What is being asked:
Keep the pictures out and restate every record exactly.

*** Opening Given records ***

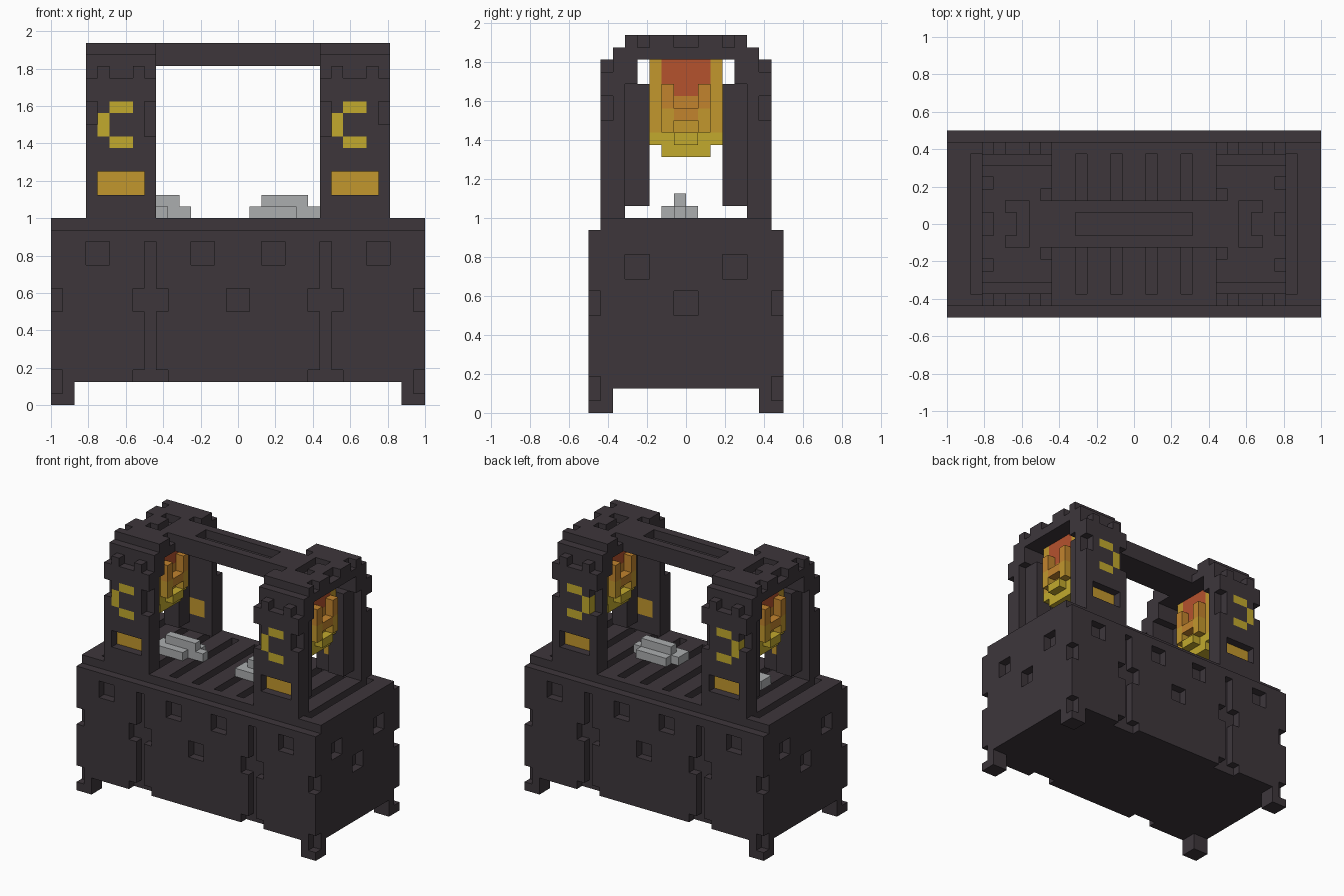
import bpy, bmesh
from mathutils import Vector

if "Cube" in bpy.data.objects:
    bpy.data.objects.remove(bpy.data.objects["Cube"], do_unlink=True)

U = 1 / 16  # one block

COLOURS = {
    "dark_iron": (0.047, 0.037, 0.044), "amber": (0.54, 0.31, 0.027),
    "yellow": (0.54, 0.40, 0.027), "orange": (0.54, 0.23, 0.027),
    "ember_red": (0.46, 0.085, 0.027), "silver": (0.41, 0.42, 0.43),
}
MATS = {}
for mat_name, rgb in COLOURS.items():
    m = bpy.data.materials.new(mat_name)
    m.use_nodes = True
    m.diffuse_color = (*rgb, 1)
    m.node_tree.nodes["Principled BSDF"].inputs["Base Color"].default_value = (*rgb, 1)
    MATS[mat_name] = m


class Blocks:
    """A part made of unit blocks that can be filled, carved and meshed."""

    def __init__(self):
        self.cells = {}

    @staticmethod
    def span(x, y, z):
        return [(i, j, k) for i in range(*x) for j in range(*y) for k in range(*z)]

    def fill(self, x, y, z, colour="dark_iron"):
        for c in self.span(x, y, z):
            self.cells[c] = colour

    def carve(self, x, y, z):
        for c in self.span(x, y, z):
            self.cells.pop(c, None)

    def both(self, action, x, y, z, *args, mx=False, my=False):
        """Apply fill or carve, mirrored in x and/or y."""
        flip = lambda r: (-r[1], -r[0])
        for xr in ([x, flip(x)] if mx else [x]):
            for yr in ([y, flip(y)] if my else [y]):
                action(xr, yr, z, *args)

    def build(self, name):
        bm = bmesh.new()
        names = list(dict.fromkeys(self.cells.values()))
        verts = {}
        for c, colour in self.cells.items():
            for axis in range(3):
                for side in (0, 1):
                    n = list(c)
                    n[axis] += 1 if side else -1
                    if tuple(n) in self.cells:
                        continue
                    a, b = (axis + 1) % 3, (axis + 2) % 3
                    ring = []
                    for da, db in ((0, 0), (1, 0), (1, 1), (0, 1)):
                        p = list(c)
                        p[axis] += side
                        p[a] += da
                        p[b] += db
                        p = tuple(p)
                        if p not in verts:
                            verts[p] = bm.verts.new(Vector(p) * U)
                        ring.append(verts[p])
                    f = bm.faces.new(ring if side else ring[::-1])
                    f.material_index = names.index(colour)
        mesh = bpy.data.meshes.new(name)
        bm.to_mesh(mesh)
        bm.free()
        for n in names:
            mesh.materials.append(MATS[n])
        obj = bpy.data.objects.new(name, mesh)
        bpy.context.collection.objects.link(obj)
        return obj


# Base chest with feet
base = Blocks()
base.fill((-16, 16), (-8, 8), (2, 15))
base.fill((-16, 16), (-7, 7), (15, 16))
base.both(base.fill, (14, 16), (6, 8), (0, 2), mx=True, my=True)
# floor grate slots
for x in (1, 4, 7, 10, 13):
    base.both(base.carve, (x, x + 1), (-6, 6), (15, 16), mx=True)
# square pockets, grooves and chipped edges on the long sides
for x in (2, 11):
    base.both(base.carve, (x, x + 2), (7, 8), (12, 14), mx=True, my=True)
base.both(base.carve, (-1, 1), (7, 8), (8, 10), my=True)
base.both(base.carve, (7, 8), (7, 8), (2, 14), mx=True, my=True)
for x in (6, 8):
    for z in ((8, 10), (2, 3)):
        base.both(base.carve, (x, x + 1), (7, 8), z, mx=True, my=True)
for z in ((8, 10), (1, 3)):
    base.both(base.carve, (15, 16), (7, 8), z, mx=True, my=True)
# pockets on the short ends
base.both(base.carve, (15, 16), (3, 5), (11, 13), mx=True, my=True)
base.both(base.carve, (15, 16), (-1, 1), (8, 10), mx=True)
base.build("base_chest")


# Towers: two walls, stepped roof, inner posts
def tower(name, s):
    t = Blocks()

    def xr(a, b):
        return (a, b) if s > 0 else (-b, -a)

    t.both(t.fill, xr(7, 13), (5, 7), (16, 28), my=True)
    t.both(t.fill, xr(7, 13), (4, 6), (27, 29), my=True)
    t.fill(xr(7, 13), (-6, 6), (29, 30))
    t.fill(xr(7, 13), (-5, 5), (30, 31))
    t.both(t.fill, xr(10, 12), (3, 5), (17, 27), my=True)
    for x in (8, 11):  # battlement teeth
        t.both(t.fill, xr(x, x + 1), (6, 7), (28, 29), my=True)
    # chipped wall corners
    t.both(t.carve, xr(12, 13), (6, 7), (24, 26), my=True)
    t.both(t.carve, xr(7, 8), (6, 7), (23, 26), my=True)
    # roof notches and groove
    t.both(t.carve, xr(12, 13), (3, 4), (30, 31), my=True)
    t.carve(xr(12, 13), (-1, 1), (30, 31))
    t.both(t.carve, xr(7, 8), (2, 3), (30, 31), my=True)
    t.carve(xr(9, 10), (-2, 2), (30, 31))
    t.both(t.carve, xr(10, 11), (1, 2), (30, 31), my=True)
    # recessed amber window
    t.both(t.carve, xr(8, 12), (6, 7), (18, 20), my=True)
    t.both(t.fill, xr(8, 12), (5, 6), (18, 20), "amber", my=True)
    # yellow bracket mark, opening toward +x on both towers
    x0 = 8 if s > 0 else -12
    t.both(t.fill, (x0, x0 + 1), (6, 7), (23, 25), "yellow", my=True)
    for z in (22, 25):
        t.both(t.fill, (x0 + 1, x0 + 3), (6, 7), (z, z + 1), "yellow", my=True)
    t.build(name)


# Hanging flame, yellow tip to red root
def flame(name, s):
    f = Blocks()

    def xr(a, b):
        return (a, b) if s > 0 else (-b, -a)

    bands = ((21, 23, "yellow"), (23, 25, "amber"), (25, 27, "orange"), (27, 29, "ember_red"))
    for z0, z1, colour in bands:
        f.fill(xr(9, 11), (-2, 2), (z0, z1), colour)
    f.both(f.fill, xr(9, 11), (2, 3), (22, 23), "yellow", my=True)
    f.both(f.fill, xr(9, 11), (2, 3), (23, 29), "amber", my=True)
    f.fill(xr(9, 11), (-1, 1), (26, 27), "ember_red")
    for a in (8, 11):  # licks on both faces
        f.both(f.fill, xr(a, a + 1), (1, 2), (23, 25), "amber", my=True)
        f.both(f.fill, xr(a, a + 1), (1, 2), (25, 27), "orange", my=True)
        f.fill(xr(a, a + 1), (-1, 1), (24, 25), "orange")
        f.fill(xr(a, a + 1), (-1, 1), (22, 23), "yellow")
    f.build(name)


for side, s in (("left", 1), ("right", -1)):
    tower(side + "_tower", s)
    flame(side + "_flame", s)

# Cross beam with a sunken slot
beam = Blocks()
beam.fill((-7, 7), (-2, 2), (29, 31))
beam.carve((-5, 5), (-1, 1), (30, 31))
beam.build("cross_beam")

# Silver ingots on the grate
for name, x in (("left_ingot", 1), ("right_ingot", -10)):
    ingot = Blocks()
    ingot.fill((x, x + 6), (-1, 0), (16, 17), "silver")
    ingot.fill((x + 1, x + 5), (-1, 0), (17, 18), "silver")
    ingot.fill((x, x + 4), (-2, -1), (16, 17), "silver")
    ingot.fill((x + 1, x + 5), (0, 1), (16, 17), "silver")
    ingot.build(name)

*** Closing Given records ***

Answer section:
import bpy, bmesh
from mathutils import Vector

if "Cube" in bpy.data.objects:
    bpy.data.objects.remove(bpy.data.objects["Cube"], do_unlink=True)

U = 1 / 16  # one block

COLOURS = {
    "dark_iron": (0.047, 0.037, 0.044), "amber": (0.54, 0.31, 0.027),
    "yellow": (0.54, 0.40, 0.027), "orange": (0.54, 0.23, 0.027),
    "ember_red": (0.46, 0.085, 0.027), "silver": (0.41, 0.42, 0.43),
}
MATS = {}
for mat_name, rgb in COLOURS.items():
    m = bpy.data.materials.new(mat_name)
    m.use_nodes = True
    m.diffuse_color = (*rgb, 1)
    m.node_tree.nodes["Principled BSDF"].inputs["Base Color"].default_value = (*rgb, 1)
    MATS[mat_name] = m


class Blocks:
    """A part made of unit blocks that can be filled, carved and meshed."""

    def __init__(self):
        self.cells = {}

    @staticmethod
    def span(x, y, z):
        return [(i, j, k) for i in range(*x) for j in range(*y) for k in range(*z)]

    def fill(self, x, y, z, colour="dark_iron"):
        for c in self.span(x, y, z):
            self.cells[c] = colour

    def carve(self, x, y, z):
        for c in self.span(x, y, z):
            self.cells.pop(c, None)

    def both(self, action, x, y, z, *args, mx=False, my=False):
        """Apply fill or carve, mirrored in x and/or y."""
        flip = lambda r: (-r[1], -r[0])
        for xr in ([x, flip(x)] if mx else [x]):
            for yr in ([y, flip(y)] if my else [y]):
                action(xr, yr, z, *args)

    def build(self, name):
        bm = bmesh.new()
        names = list(dict.fromkeys(self.cells.values()))
        verts = {}
        for c, colour in self.cells.items():
            for axis in range(3):
                for side in (0, 1):
                    n = list(c)
                    n[axis] += 1 if side else -1
                    if tuple(n) in self.cells:
                        continue
                    a, b = (axis + 1) % 3, (axis + 2) % 3
                    ring = []
                    for da, db in ((0, 0), (1, 0), (1, 1), (0, 1)):
                        p = list(c)
                        p[axis] += side
                        p[a] += da
                        p[b] += db
                        p = tuple(p)
                        if p not in verts:
                            verts[p] = bm.verts.new(Vector(p) * U)
                        ring.append(verts[p])
                    f = bm.faces.new(ring if side else ring[::-1])
                    f.material_index = names.index(colour)
        mesh = bpy.data.meshes.new(name)
        bm.to_mesh(mesh)
        bm.free()
        for n in names:
            mesh.materials.append(MATS[n])
        obj = bpy.data.objects.new(name, mesh)
        bpy.context.collection.objects.link(obj)
        return obj


# Base chest with feet
base = Blocks()
base.fill((-16, 16), (-8, 8), (2, 15))
base.fill((-16, 16), (-7, 7), (15, 16))
base.both(base.fill, (14, 16), (6, 8), (0, 2), mx=True, my=True)
# floor grate slots
for x in (1, 4, 7, 10, 13):
    base.both(base.carve, (x, x + 1), (-6, 6), (15, 16), mx=True)
# square pockets, grooves and chipped edges on the long sides
for x in (2, 11):
    base.both(base.carve, (x, x + 2), (7, 8), (12, 14), mx=True, my=True)
base.both(base.carve, (-1, 1), (7, 8), (8, 10), my=True)
base.both(base.carve, (7, 8), (7, 8), (2, 14), mx=True, my=True)
for x in (6, 8):
    for z in ((8, 10), (2, 3)):
        base.both(base.carve, (x, x + 1), (7, 8), z, mx=True, my=True)
for z in ((8, 10), (1, 3)):
    base.both(base.carve, (15, 16), (7, 8), z, mx=True, my=True)
# pockets on the short ends
base.both(base.carve, (15, 16), (3, 5), (11, 13), mx=True, my=True)
base.both(base.carve, (15, 16), (-1, 1), (8, 10), mx=True)
base.build("base_chest")


# Towers: two walls, stepped roof, inner posts
def tower(name, s):
    t = Blocks()

    def xr(a, b):
        return (a, b) if s > 0 else (-b, -a)

    t.both(t.fill, xr(7, 13), (5, 7), (16, 28), my=True)
    t.both(t.fill, xr(7, 13), (4, 6), (27, 29), my=True)
    t.fill(xr(7, 13), (-6, 6), (29, 30))
    t.fill(xr(7, 13), (-5, 5), (30, 31))
    t.both(t.fill, xr(10, 12), (3, 5), (17, 27), my=True)
    for x in (8, 11):  # battlement teeth
        t.both(t.fill, xr(x, x + 1), (6, 7), (28, 29), my=True)
    # chipped wall corners
    t.both(t.carve, xr(12, 13), (6, 7), (24, 26), my=True)
    t.both(t.carve, xr(7, 8), (6, 7), (23, 26), my=True)
    # roof notches and groove
    t.both(t.carve, xr(12, 13), (3, 4), (30, 31), my=True)
    t.carve(xr(12, 13), (-1, 1), (30, 31))
    t.both(t.carve, xr(7, 8), (2, 3), (30, 31), my=True)
    t.carve(xr(9, 10), (-2, 2), (30, 31))
    t.both(t.carve, xr(10, 11), (1, 2), (30, 31), my=True)
    # recessed amber window
    t.both(t.carve, xr(8, 12), (6, 7), (18, 20), my=True)
    t.both(t.fill, xr(8, 12), (5, 6), (18, 20), "amber", my=True)
    # yellow bracket mark, opening toward +x on both towers
    x0 = 8 if s > 0 else -12
    t.both(t.fill, (x0, x0 + 1), (6, 7), (23, 25), "yellow", my=True)
    for z in (22, 25):
        t.both(t.fill, (x0 + 1, x0 + 3), (6, 7), (z, z + 1), "yellow", my=True)
    t.build(name)


# Hanging flame, yellow tip to red root
def flame(name, s):
    f = Blocks()

    def xr(a, b):
        return (a, b) if s > 0 else (-b, -a)

    bands = ((21, 23, "yellow"), (23, 25, "amber"), (25, 27, "orange"), (27, 29, "ember_red"))
    for z0, z1, colour in bands:
        f.fill(xr(9, 11), (-2, 2), (z0, z1), colour)
    f.both(f.fill, xr(9, 11), (2, 3), (22, 23), "yellow", my=True)
    f.both(f.fill, xr(9, 11), (2, 3), (23, 29), "amber", my=True)
    f.fill(xr(9, 11), (-1, 1), (26, 27), "ember_red")
    for a in (8, 11):  # licks on both faces
        f.both(f.fill, xr(a, a + 1), (1, 2), (23, 25), "amber", my=True)
        f.both(f.fill, xr(a, a + 1), (1, 2), (25, 27), "orange", my=True)
        f.fill(xr(a, a + 1), (-1, 1), (24, 25), "orange")
        f.fill(xr(a, a + 1), (-1, 1), (22, 23), "yellow")
    f.build(name)


for side, s in (("left", 1), ("right", -1)):
    tower(side + "_tower", s)
    flame(side + "_flame", s)

# Cross beam with a sunken slot
beam = Blocks()
beam.fill((-7, 7), (-2, 2), (29, 31))
beam.carve((-5, 5), (-1, 1), (30, 31))
beam.build("cross_beam")

# Silver ingots on the grate
for name, x in (("left_ingot", 1), ("right_ingot", -10)):
    ingot = Blocks()
    ingot.fill((x, x + 6), (-1, 0), (16, 17), "silver")
    ingot.fill((x + 1, x + 5), (-1, 0), (17, 18), "silver")
    ingot.fill((x, x + 4), (-2, -1), (16, 17), "silver")
    ingot.fill((x + 1, x + 5), (0, 1), (16, 17), "silver")
    ingot.build(name)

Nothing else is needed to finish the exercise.